Whatever his differences with Humber and Hamilton, Valentiner recognizes their achievement. He writes in his unpublished memoirs, “This is the story of the creation of the Raleigh state museum, which turned out to be a popular success. It is mostly due to the initial work of the two personalities, Hamilton and Humber. The extraordinary part is that they together produced a fine museum with an excellent collection though they knew very little about art.” He adds, enigmatically, that “other personal motivations played a much greater part in their work than love of art.”
At last, the unflagging work of art lovers, businesspeople, politicians, and volunteers over the course of decades, channeled and focused by the premier museum director of his day, has achieved a seemingly impossible dream: The great art of the world now has a lasting home in North Carolina.
From interviews with North Carolina Museum of Art curators John Coffey, Deputy Director of Research, The Jim and Betty Becher Curator of American and Modern Art, and Curator of Judaic Art; and Lyle Humphrey, Associate Curator European Art and Collection History; including Humphrey’s “Saul Among the Prophets: W. R. Valentiner, Robert Lee Humber, Carl W. Hamilton, and the Italian Collection at the NCMA”, in Collecting Early Modern Art in the US South (1400–1800), edited by Lisandra Estevez.
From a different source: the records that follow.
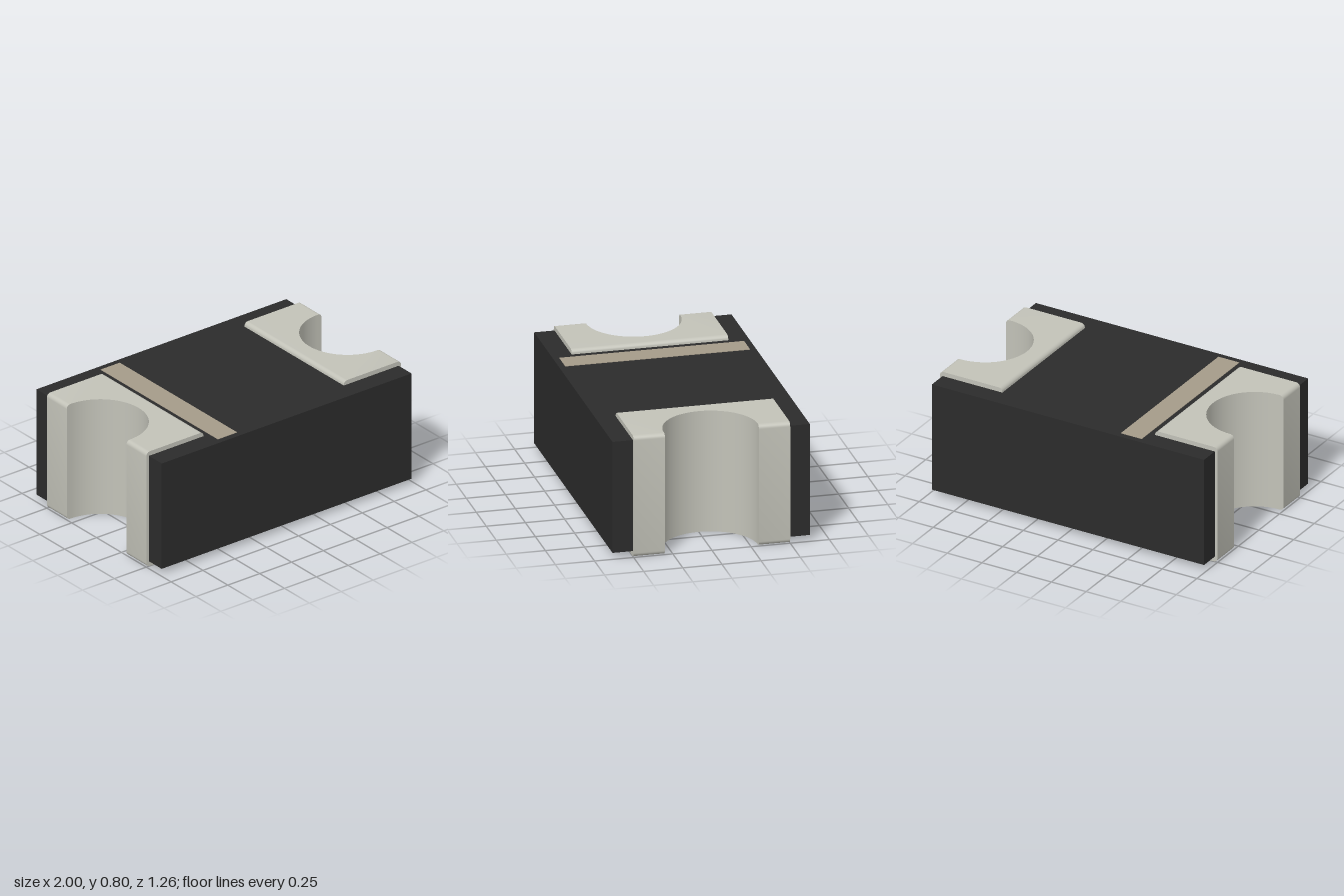
import * as THREE from 'three';
import { toCreasedNormals } from 'three/addons/utils/BufferGeometryUtils.js';

const HEIGHT = 0.8;
const INNER = 0.55, OUTER = 1, HALF_DEPTH = 0.5; // terminal plan
const NOTCH_R = 0.3, NOTCH_X = 0.97;
const FILLET = 0.028, FILLET_STEPS = 6;

const material = (color) => new THREE.MeshStandardMaterial({ color });

// Extrude a plan outline (x, z) upwards
function extrudeUp(shape, height, steps = 1) {
  const geometry = new THREE.ExtrudeGeometry(shape, {
    depth: height, steps, bevelEnabled: false, curveSegments: 40,
  });
  return geometry.rotateX(-Math.PI / 2);
}

// Terminal block with a round notch; its edges along z are rounded top and bottom
function terminalGeometry() {
  const plan = new THREE.Shape();
  plan.moveTo(INNER, -HALF_DEPTH);
  plan.lineTo(OUTER, -HALF_DEPTH);
  plan.lineTo(OUTER, -NOTCH_R);
  plan.absarc(NOTCH_X, 0, NOTCH_R, -Math.PI / 2, Math.PI / 2, true);
  plan.lineTo(OUTER, NOTCH_R);
  plan.lineTo(OUTER, HALF_DEPTH);
  plan.lineTo(INNER, HALF_DEPTH);
  plan.closePath();

  const steps = FILLET_STEPS * 2 + 1;
  const geometry = extrudeUp(plan, steps, steps);
  const pos = geometry.attributes.position;
  for (let i = 0; i < pos.count; i++) {
    // Each level becomes a step of the fillet, counted from the nearer end
    const level = Math.round(pos.getY(i));
    const top = level > FILLET_STEPS;
    const a = ((top ? steps - level : level) / FILLET_STEPS) * Math.PI / 2;
    const rise = FILLET * (1 - Math.cos(a));
    const inset = FILLET * (1 - Math.sin(a));
    const x = pos.getX(i);
    pos.setY(i, top ? HEIGHT - rise : rise);
    if (x > OUTER - 1e-4) pos.setX(i, OUTER - inset);
    else if (x < INNER + 1e-4) pos.setX(i, INNER + inset);
  }
  return toCreasedNormals(geometry, 0.6);
}

// Body block with a pocket at each end, filled by the terminals
function bodyGeometry() {
  const x = 0.98, z = 0.63, px = 0.6, pz = 0.45;
  const plan = new THREE.Shape([
    [-x, -z], [x, -z], [x, -pz], [px, -pz], [px, pz], [x, pz],
    [x, z], [-x, z], [-x, pz], [-px, pz], [-px, -pz], [-x, -pz],
  ].map(([a, b]) => new THREE.Vector2(a, b)));
  return extrudeUp(plan, 0.735).translate(0, 0.035, 0);
}

export function createModel() {
  const model = new THREE.Group();
  model.name = 'chipComponent';

  const add = (name, geometry, mat) => {
    const mesh = new THREE.Mesh(geometry, mat);
    mesh.name = name;
    model.add(mesh);
    return mesh;
  };

  add('body', bodyGeometry(), material(0x2b2b2b));

  // Metal terminals at both ends
  const metal = material(0xc2c2b8);
  const terminal = terminalGeometry();
  add('leftTerminal', terminal, metal);
  add('rightTerminal', terminal, metal).rotation.y = Math.PI;

  // Polarity stripe on the top
  const stripe = new THREE.BoxGeometry(0.15, 0.01, 1.18);
  add('polarityStripe', stripe, material(0xa59b89)).position.set(-0.433, 0.768, 0);

  return model;
}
London: Cambridge Scholars Publishing, forthcoming book chapter.
The author also wishes to acknowledge the following people and sources for their contribution to this story:
Cotten, Alice R. “Valentiner, William Reinhold.” Dictionary of North Carolina Biography, 6 volumes, edited by William S. Powell. Copyright ©1979-1996 by the University of North Carolina Press, 1979 and 1996: ncpedia.org/biography/valentiner-william.
Crute, Adair Phifer. “Phifer, Robert Fulenwider.” Dictionary of North Carolina Biography, 6 volumes, edited by William S. Powell. The University of North Carolina Press, 1979 and 1996: ncpedia.org/biography/phifer-robert-fulenwider.
Jenkins, Jay. “How the Amateur Lobbyist Got $1,000,000 for Art.” The State, January 1984.
Kirby, Peggy Jo D. The North Carolina Museum of Art: The First Fifty Years 1947-1997, a Selected Chronology. NCMA, 1997.
North Carolina Department of Cultural Resources. “Progressive Farmer Editor Clarence Poe Born”: ncdcr.gov/blog/2013/01/10/editor-of-the-progressive-farmer-clarence-poe.
Maupin, Armistead Jones. “North Carolina Museum of Art.” Encyclopedia of North Carolina, edited by William S. Powell. Copyright © 2006 by the University of North Carolina Press, 2006: ncpedia.org/north-carolina-museum-art.
North Carolina Museum of Art. Catalogue of Paintings Including Three Sets of Tapestries, 1956.
North Carolina Museum of Art: A Brief History (pamphlet for 30th anniversary 1956-1986). NC Department of Cultural Resources, 1986.
Robert F. Phifer Collection. Undated.
Sorensen, Lee, ed. “Valentiner, Wilhelm Rheinhold Otto.” Dictionary of Art Historians: arthistorians.info valentinerw.
“History of the Museum”: ncartmuseum.org/about/history.